American college administrators in denouncing the popular American belief that
it necessarily does a student good to work his way through college. "The notion," an official bulletin from Cornell declares, "is as false as it is queer. Self-support handicaps a student." It is agreed that where self-support by paid employment is necessary, it is honourable. But, obviously, it takes time and energy, and since the regular university work requires at least a forty-eight hour week, a student cannot do full justice both to it and to other employment, and at the same time keep in good health. One or other has to suffer. The main objection to the popular notion, however, is that it has become a form of inverted snobbishness. Students whose parents can well afford to make adequate independent provision are encouraged to work their way through college because it is the thing to do and boast about.

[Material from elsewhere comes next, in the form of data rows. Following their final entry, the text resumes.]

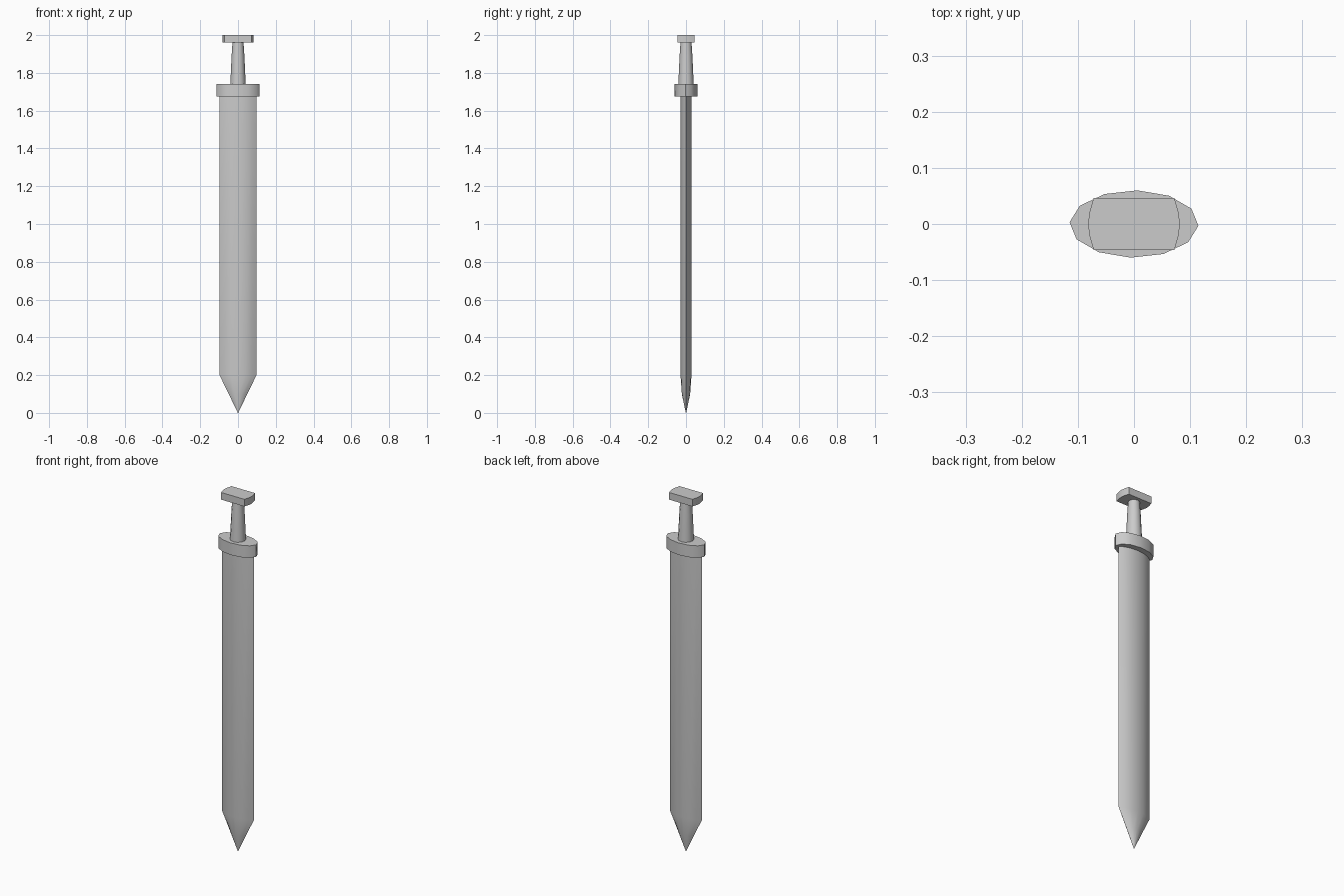
import bpy, bmesh, math

if "Cube" in bpy.data.objects:
    bpy.data.objects.remove(bpy.data.objects["Cube"])


def loft(name, rings, angle=40):
    """Skin equal-length rings of (x, y, z) and cap both ends."""
    bm = bmesh.new()
    loops = [[bm.verts.new(p) for p in ring] for ring in rings]
    n = len(loops[0])
    for a, b in zip(loops, loops[1:]):
        for i in range(n):
            j = (i + 1) % n
            bm.faces.new((a[i], a[j], b[j], b[i]))
    bm.faces.new(loops[0][::-1])
    bm.faces.new(loops[-1])
    bmesh.ops.remove_doubles(bm, verts=bm.verts[:], dist=1e-5)
    bmesh.ops.recalc_face_normals(bm, faces=bm.faces[:])
    mesh = bpy.data.meshes.new(name)
    bm.to_mesh(mesh)
    bm.free()
    obj = bpy.data.objects.new(name, mesh)
    bpy.context.collection.objects.link(obj)
    bpy.ops.object.select_all(action='DESELECT')
    bpy.context.view_layer.objects.active = obj
    obj.select_set(True)
    bpy.ops.object.shade_smooth_by_angle(angle=math.radians(angle))
    return obj


def ellipse(rx, ry, z, n=12, phase=0.0):
    return [(rx * math.cos(phase + math.tau * i / n),
             ry * math.sin(phase + math.tau * i / n), z) for i in range(n)]


def section(points, sx, sy, z):
    return [(x * sx, y * sy, z) for x, y in points]


# Blade: lens section, tapering to a point at the bottom
lens = [(1, 0), (0.75, 0.5), (0.4, 0.86), (0, 1), (-0.4, 0.86), (-0.75, 0.5),
        (-1, 0), (-0.75, -0.5), (-0.4, -0.86), (0, -1), (0.4, -0.86), (0.75, -0.5)]
blade_rings = [(0.001, 0.001, 0.0), (0.049, 0.022, 0.1),
               (0.098, 0.029, 0.2), (0.098, 0.029, 1.69)]
loft("blade", [section(lens, *r) for r in blade_rings])

# Guard: twelve-sided oval plate
loft("guard", [ellipse(0.115, 0.06, z, phase=math.radians(-3)) for z in (1.675, 1.742)])

# Grip: round handle narrowing upwards
grip_rings = [(0.041, 1.735), (0.038, 1.80), (0.034, 1.89), (0.029, 1.965)]
loft("grip", [ellipse(r, r, z) for r, z in grip_rings])

# Pommel: block with bowed ends
bowed = [(0.072, -0.046), (0.079, -0.022), (0.082, 0), (0.079, 0.022), (0.072, 0.046)]
outline = bowed + [(-x, -y) for x, y in bowed]
loft("pommel", [section(outline, 1, 1, z) for z in (1.96, 2.0)])
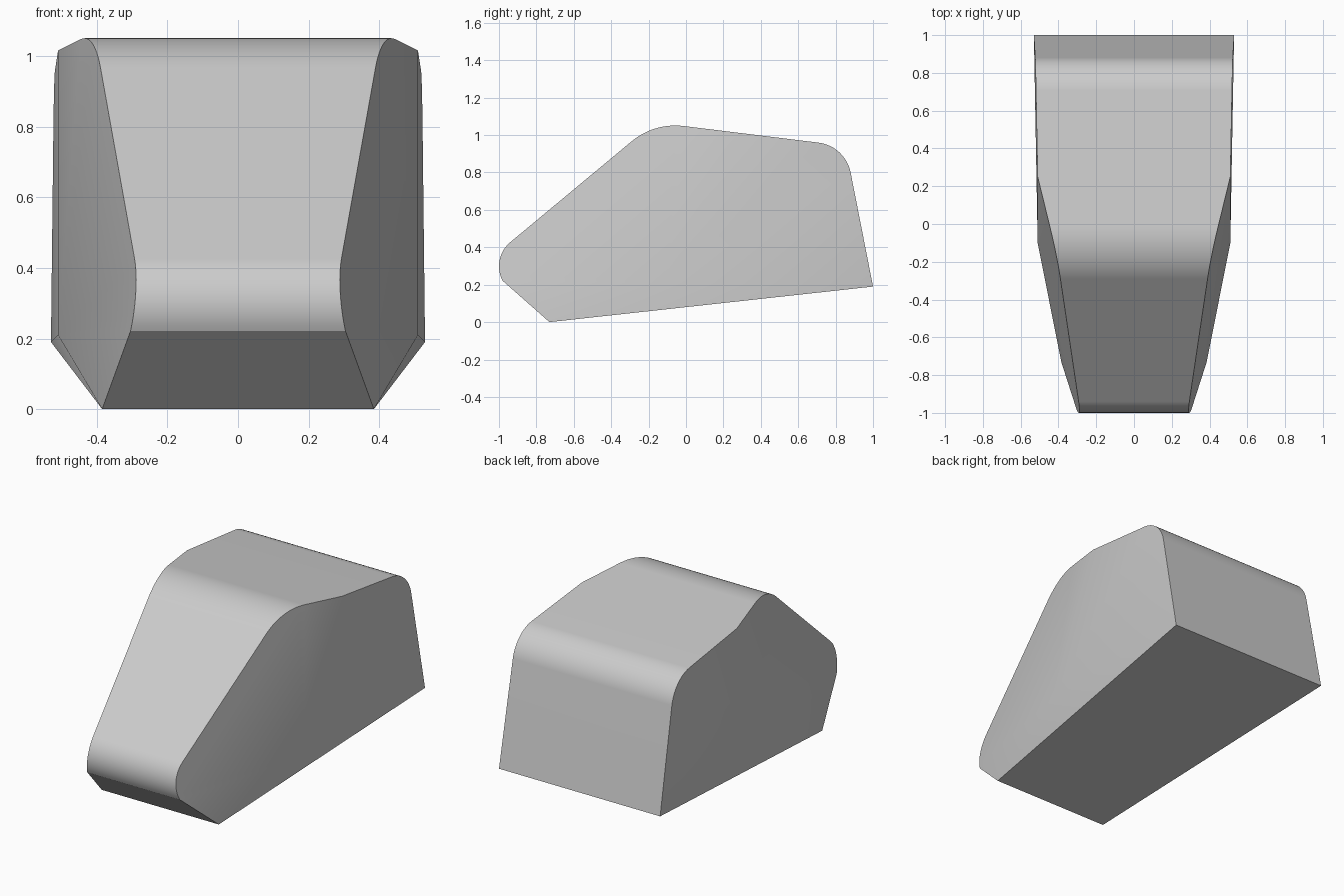
import bpy, bmesh, math
from mathutils import Vector

cube = bpy.data.objects.get("Cube")
if cube:
    bpy.data.objects.remove(cube, do_unlink=True)


def arc(cy, cz, r, start, end, steps=12):
    """Points of a rounded corner in the side profile, angles in degrees."""
    angles = [math.radians(start + (end - start) * i / steps) for i in range(steps + 1)]
    return [(cy + r * math.cos(a), cz + r * math.sin(a)) for a in angles]


# Side profile: sloping underside, rounded nose, roof front and roof rear
profile = [(1.0, 0.19), (-0.73, 0.0)]
profile += arc(-0.834, 0.299, 0.166, 208, 129.7)
profile += arc(-0.057, 0.686, 0.365, 129.7, 82.9)
profile += arc(0.684, 0.761, 0.2, 82.9, 11.1)

# Extrude the profile across the full width
bm = bmesh.new()
face = bm.faces.new([bm.verts.new((-0.7, y, z)) for y, z in profile])
ext = bmesh.ops.extrude_face_region(bm, geom=[face])
bmesh.ops.translate(bm, vec=(1.4, 0, 0),
                    verts=[g for g in ext["geom"] if isinstance(g, bmesh.types.BMVert)])
bmesh.ops.recalc_face_normals(bm, faces=bm.faces)

# Trim each flank with three planes: tapered front, rear and lower edge
side_mid = Vector((0.51, -0.1, 0.21))
side_top = Vector((0.51, 0.25, 1.015))
front_low = Vector((0.385, -0.73, 0.0))
rear_low = Vector((0.53, 1.0, 0.19))
planes = [(side_top, front_low), (side_top, rear_low), (front_low, rear_low)]
for side in (1, -1):
    for a, b in planes:
        n = (a - side_mid).cross(b - side_mid).normalized()
        if n.x < 0:
            n.negate()
        n.x *= side
        co = Vector((side * side_mid.x, side_mid.y, side_mid.z))
        cut = bmesh.ops.bisect_plane(bm, geom=bm.verts[:] + bm.edges[:] + bm.faces[:],
                                     dist=1e-5, plane_co=co, plane_no=n, clear_outer=True)
        rim = [g for g in cut["geom_cut"] if isinstance(g, bmesh.types.BMEdge)]
        bmesh.ops.edgeloop_fill(bm, edges=rim)
bmesh.ops.remove_doubles(bm, verts=bm.verts, dist=1e-4)
bmesh.ops.recalc_face_normals(bm, faces=bm.faces)

# Smooth rounded corners and flanks, crisp outline and chin edge
for f in bm.faces:
    f.smooth = True
for e in bm.edges:
    chin = all(v.co.y < -0.9 and v.co.z < 0.225 for v in e.verts)
    e.smooth = e.calc_face_angle(0) < math.radians(36) and not chin

mesh = bpy.data.meshes.new("cabin_shell")
bm.to_mesh(mesh)
bm.free()
body = bpy.data.objects.new("cabin_shell", mesh)
bpy.context.collection.objects.link(body)
weighted = body.modifiers.new("even_shading", "WEIGHTED_NORMAL")
weighted.keep_sharp = True

# Single plain grey
grey = bpy.data.materials.new("light_grey")
grey.use_nodes = True
color = (0.6, 0.6, 0.6, 1.0)
grey.diffuse_color = color
grey.node_tree.nodes["Principled BSDF"].inputs["Base Color"].default_value = color
mesh.materials.append(grey)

This simply means that needy students who might work their way through are deprived of oppor- tunity, for, as experience at Cornell and elsewhere has shown, there are not enough jobs now to go around.
YOUR NEW YORK CORRESPONDENT,